Pilot James Taylor said they were flying at a height of 400m over Takapuna on Sunday evening, when they saw the drone flash past.
It was only three or four metres away from the helicopter.
There could have been serious consequences if the drone had hit the chopper, Mr Taylor said.
"Some of them can be reasonably big and heavy and at the sort of speeds we fly at there's a good chance it would smash the windscreen, if it hit our windscreen, or if it hit our rotors or tail rotor, then it could do some fairly significant damage there," he said.
"Absolute worst case, potentially it could actually take the helicopter down or seriously injure somebody in the helicopter."
According to Civil Aviation Authority rules, drone operators must stay 4km away from any airport or helipad and drones must not fly above 120m.
Mr Taylor said drones were frequently mentioned in safety briefings.
"There are more and more of them out there, but this is the first time I've seen one that high up and that close to me.
"The problem is it's an education thing - there are probably a lot of people out there with drones who have got no idea that those rules even exist," he said.
Professional drone operators generally informed the rescue helicopter of their plans and caused few problems, he said.
"It's the ones who don't know what the rules are and don't tell us what they're doing that are the ones that worry us.

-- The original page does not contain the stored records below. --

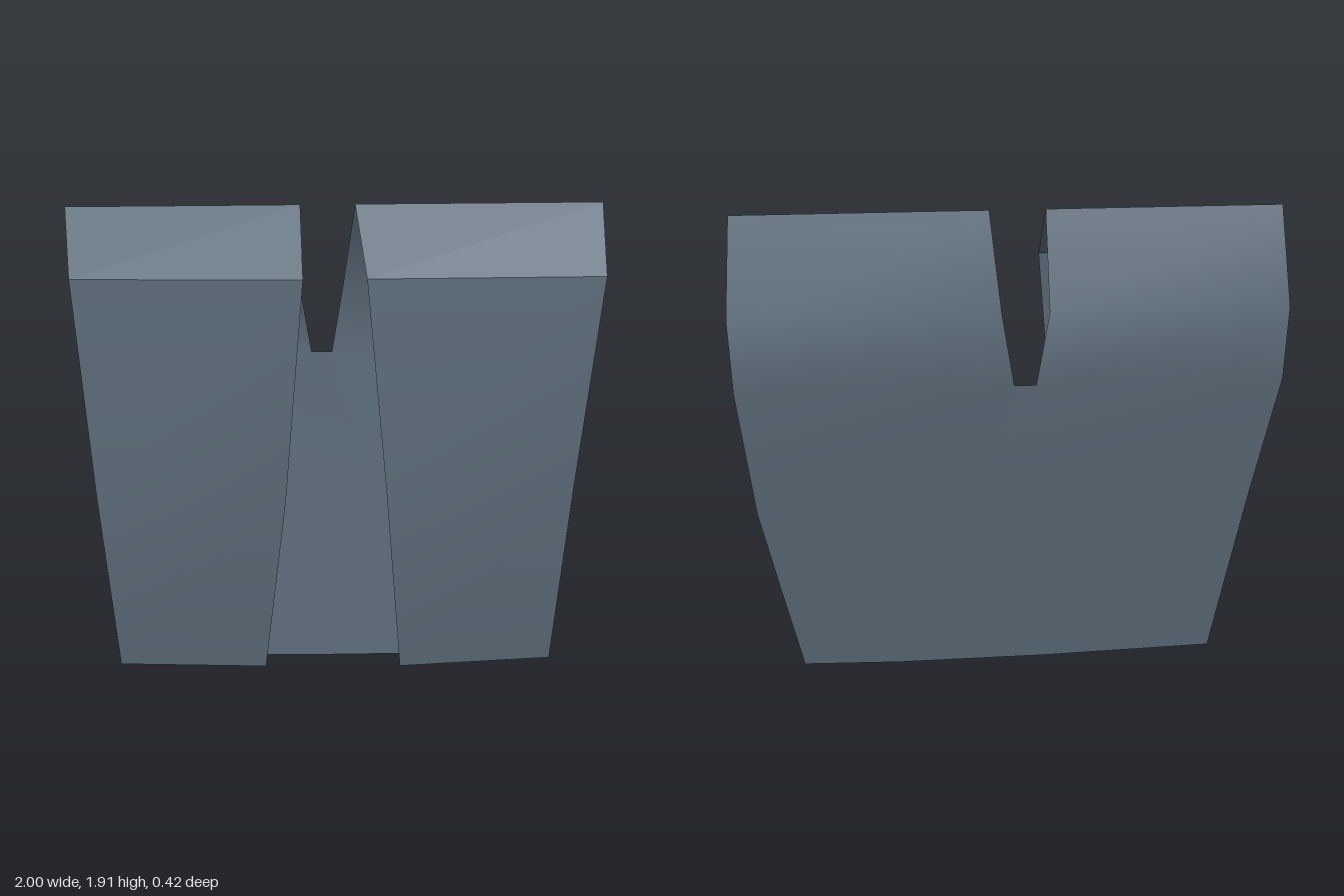
import * as THREE from 'three';

const fabric = new THREE.MeshStandardMaterial({ color: 0x647583, side: THREE.DoubleSide });
fabric.name = 'slateFabric';

// Cloth sheet from rows of [x, y, z] points; keep(row, col) decides which quads exist.
function sheet(name, rows, keep = () => true) {
  const cols = rows[0].length;
  const index = [];
  for (let r = 0; r < rows.length - 1; r++) {
    for (let c = 0; c < cols - 1; c++) {
      if (!keep(r, c)) continue;
      const a = r * cols + c, d = a + cols;
      index.push(a, a + 1, d + 1, a, d + 1, d);
    }
  }
  const geometry = new THREE.BufferGeometry();
  geometry.setAttribute('position', new THREE.Float32BufferAttribute(rows.flat(2), 3));
  geometry.setIndex(index);
  geometry.computeVertexNormals();
  const mesh = new THREE.Mesh(geometry, fabric);
  mesh.name = name;
  return mesh;
}

export function createModel() {
  const group = new THREE.Group();
  group.name = 'vest';

  // Each side runs from the front hem up to the shoulder ridge.
  const right = [
    [[-0.87, 0.11, 0.15], [-0.29, 0.085, 0.15]],
    [[-0.905, 0.86, 0.205], [-0.2, 0.84, 0.205]],
    [[-0.955, 1.7, 0.13], [-0.125, 1.69, 0.13]],
    [[-0.98, 1.915, -0.065], [-0.13, 1.915, -0.065]],
  ];
  const left = [
    [[0.25, 0.08, 0.16], [0.855, 0.105, 0.16]],
    [[0.18, 0.89, 0.21], [0.89, 0.89, 0.21]],
    [[0.105, 1.69, 0.13], [0.97, 1.69, 0.13]],
    [[0.07, 1.915, -0.065], [0.98, 1.915, -0.065]],
  ];
  for (const [side, rows] of [['right', right], ['left', left]]) {
    group.add(sheet(side + 'FrontPanel', rows.slice(0, 3)));
    group.add(sheet(side + 'ShoulderSlope', rows.slice(2)));
  }

  // Back runs from the ridge down to the hem; the neck notch is left open above y = 1.3.
  const back = [
    [...right[3], ...left[3]],
    [[-1, 1.58, -0.21], [-0.135, 1.58, -0.21], [0.035, 1.58, -0.21], [1, 1.58, -0.21]],
    [[-1, 1.3, -0.205], [-0.09, 1.3, -0.205], [-0.01, 1.3, -0.205], [1, 1.3, -0.205]],
    [[-0.93, 0.8, -0.145], [-0.12, 0.78, -0.145], [0.2, 0.78, -0.145], [0.965, 0.77, -0.14]],
    [[-0.88, 0.4, -0.1], [-0.14, 0.4, -0.1], [0.33, 0.4, -0.1], [0.905, 0.4, -0.1]],
    [[-0.835, 0.025, -0.055], [-0.15, 0.005, -0.055], [0.45, 0, -0.055], [0.84, 0.01, -0.055]],
  ];
  group.add(sheet('back', back, (r, c) => r >= 2 || c !== 1));

  return group;
}
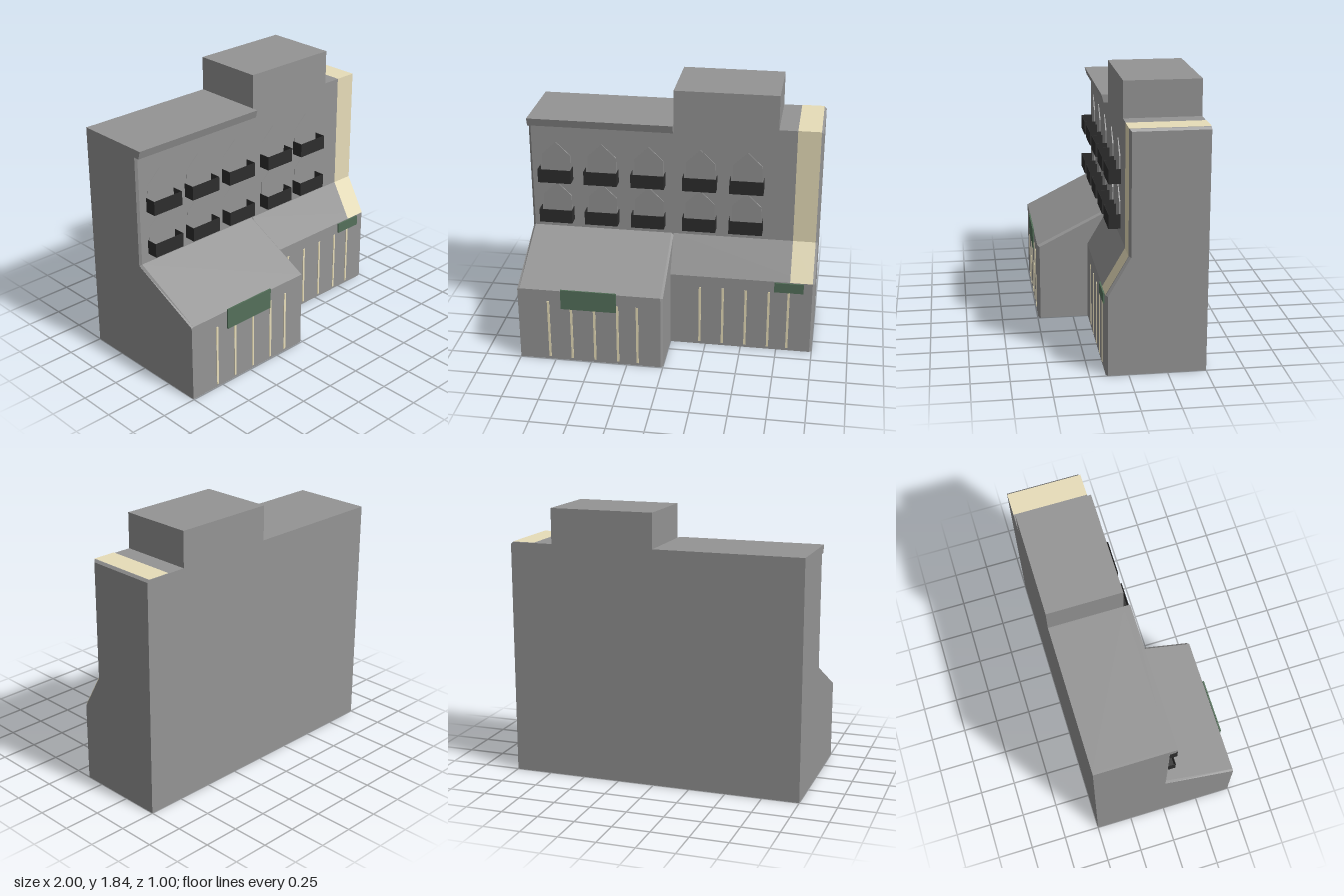
import * as THREE from 'three';
import { mergeGeometries } from 'three/addons/utils/BufferGeometryUtils.js';

const mat = (color) => new THREE.MeshStandardMaterial({ color, flatShading: true, side: THREE.DoubleSide });

// Skin between [x, profile] sections; each profile is a list of [z, y] running from back to front
function skin(sections) {
  const pos = [];
  for (let s = 0; s < sections.length - 1; s++) {
    const [xa, a] = sections[s], [xb, b] = sections[s + 1];
    for (let i = 0; i < a.length - 1; i++) {
      const p = [xa, a[i][1], a[i][0]], q = [xa, a[i + 1][1], a[i + 1][0]];
      const r = [xb, b[i + 1][1], b[i + 1][0]], t = [xb, b[i][1], b[i][0]];
      pos.push(...p, ...q, ...r, ...p, ...r, ...t);
    }
  }
  const g = new THREE.BufferGeometry();
  g.setAttribute('position', new THREE.Float32BufferAttribute(pos, 3));
  g.computeVertexNormals();
  return g;
}

// Flat end wall of a profile, facing -x or +x
function endWall(x, profile, side) {
  const g = new THREE.ShapeGeometry(new THREE.Shape(profile.map(([z, y]) => new THREE.Vector2(z, y))));
  g.rotateY(-Math.PI / 2).translate(x, 0, 0);
  if (side > 0) g.index.array.reverse();
  const flat = g.toNonIndexed();
  flat.deleteAttribute('uv');
  flat.computeVertexNormals();
  return flat;
}

// Closed prism along x from a profile running clockwise (up the back, down the front)
const prism = (x0, x1, profile) => mergeGeometries([
  skin([[x0, [...profile, profile[0]]], [x1, [...profile, profile[0]]]]),
  endWall(x0, profile, -1), endWall(x1, profile, 1),
]);

// Gabled window whose face rises from the wall on one side only
function gableWindow() {
  const shape = new THREE.Shape([[-0.1, 0], [0.1, 0], [0.1, 0.18], [0, 0.275], [-0.1, 0.18]]
    .map(([x, y]) => new THREE.Vector2(x, y)));
  const g = new THREE.ExtrudeGeometry(shape, { depth: 0.01, bevelEnabled: false });
  const p = g.attributes.position;
  for (let i = 0; i < p.count; i++) {
    if (p.getZ(i) > 0) p.setZ(i, 0.001 + 0.04 * (p.getX(i) + 0.1));
  }
  g.computeVertexNormals();
  return g;
}

export function createModel() {
  const model = new THREE.Group();
  const grey = mat(0x949494), cream = mat(0xe7ddb9), green = mat(0x54705a), dark = mat(0x2d2d2d);

  const add = (name, geometry, material, parent = model) => {
    const mesh = new THREE.Mesh(geometry, material);
    mesh.name = name;
    parent.add(mesh);
    return mesh;
  };
  // Box given by its limits
  const box = (name, x0, x1, y0, y1, z0, z1, material, parent) =>
    add(name, new THREE.BoxGeometry(x1 - x0, y1 - y0, z1 - z0), material, parent)
      .position.set((x0 + x1) / 2, (y0 + y1) / 2, (z0 + z1) / 2);

  // Right wing with the deep shop bay; open underneath, bevelled at both ends
  const deep = [[-0.5, 0], [-0.5, 1.6], [0, 1.6], [0, 0.79], [0.495, 0.54], [0.495, 0]];
  const deepOuter = [[-0.5, 0], [-0.5, 1.6], [-0.012, 1.6], [-0.012, 0.78], [0.495, 0.535], [0.495, 0]];
  const deepInner = [[-0.5, 0], [-0.5, 1.6], [0, 1.6], [0, 0.775], [0.48, 0.53], [0.48, 0]];
  add('deepWing', mergeGeometries([
    skin([[-1, deepOuter], [-0.985, deep], [-0.015, deep], [0, deepInner]]),
    endWall(-1, deepOuter, -1), endWall(0, deepInner, 1),
  ]), grey);

  // Left wing with the shallow shop bay; bevelled along its outer edge
  const shallow = [[-0.5, 0], [-0.5, 1.597], [0, 1.597], [0, 0.79], [0.145, 0.54], [0.145, 0]];
  const shallowOuter = [[-0.5, 0], [-0.5, 1.583], [-0.012, 1.583], [-0.012, 0.785], [0.132, 0.535], [0.132, 0]];
  add('shallowWing', mergeGeometries([
    skin([[0, shallow], [0.985, shallow], [1, shallowOuter]]),
    endWall(1, shallowOuter, 1),
  ]), grey);

  box('roofBlock', 0, 0.705, 1.59, 1.835, -0.5, 0, grey);

  // Cream band over the roof, down the facade and the bay slope
  const band = [[-0.5, 1.6], [0.003, 1.6], [0.003, 0.791], [0.148, 0.541]];
  add('creamBand', skin([[0.83, band], [0.985, band]]), cream);

  // Cornice with a slanted face, level with the roof
  add('cornice', prism(-1, 0, [[-0.012, 1.545], [-0.012, 1.6], [0.045, 1.6], [0.03, 1.545]]), grey);

  // Gabled windows, each behind a thin-walled balcony tray open at the top
  const gable = gableWindow();
  for (const y of [0.85, 1.15]) {
    for (const x of [-0.93, -0.61, -0.285, 0.07, 0.39]) {
      const w = 0.23, t = 0.003, h = 0.097, d = 0.08;
      add('window', gable, grey).position.set(x + w / 2, y, 0);
      const balcony = new THREE.Group();
      balcony.name = 'balcony';
      model.add(balcony);
      box('balconyFloor', x, x + w, y, y + t, 0, d, dark, balcony);
      box('balconyFront', x, x + w, y, y + h, d - t, d, dark, balcony);
      for (const sx of [x, x + w - t]) box('balconySide', sx, sx + t, y, y + h, 0, d, dark, balcony);
    }
  }

  // Slim shopfront posts
  const posts = [
    [0.495, [-0.789, -0.631, -0.471, -0.311, -0.175]],
    [0.145, [0.208, 0.368, 0.528, 0.688, 0.824]],
  ];
  for (const [z, xs] of posts)
    for (const x of xs) box('shopPost', x - 0.008, x + 0.008, 0.02, 0.457, z, z + 0.004, cream);

  // Blank shop signs
  box('deepBaySign', -0.7, -0.317, 0.408, 0.553, 0.495, 0.505, green);
  box('shallowBaySign', 0.723, 0.925, 0.463, 0.535, 0.145, 0.155, green);

  // Shop rooms, seen only through the open underside
  add('deepBayRoom', prism(-0.97, -0.03, [[0.24, 0.12], [0.24, 0.5], [0.485, 0.5], [0.485, 0.01]]), grey);
  box('shallowBayRoom', 0.09, 0.97, 0.01, 0.5, -0.05, 0.125, grey);

  return model;
}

"It is something that we are concerned about and we try and keep our eyes open, but they are difficult to see and there's not much we can do to avoid them."
The Civil Aviation Authority has been notified about the incident, but does not have enough information about who was operating the drone to investigate at this stage.
If someone comes forward with further details, an investigation could be launched.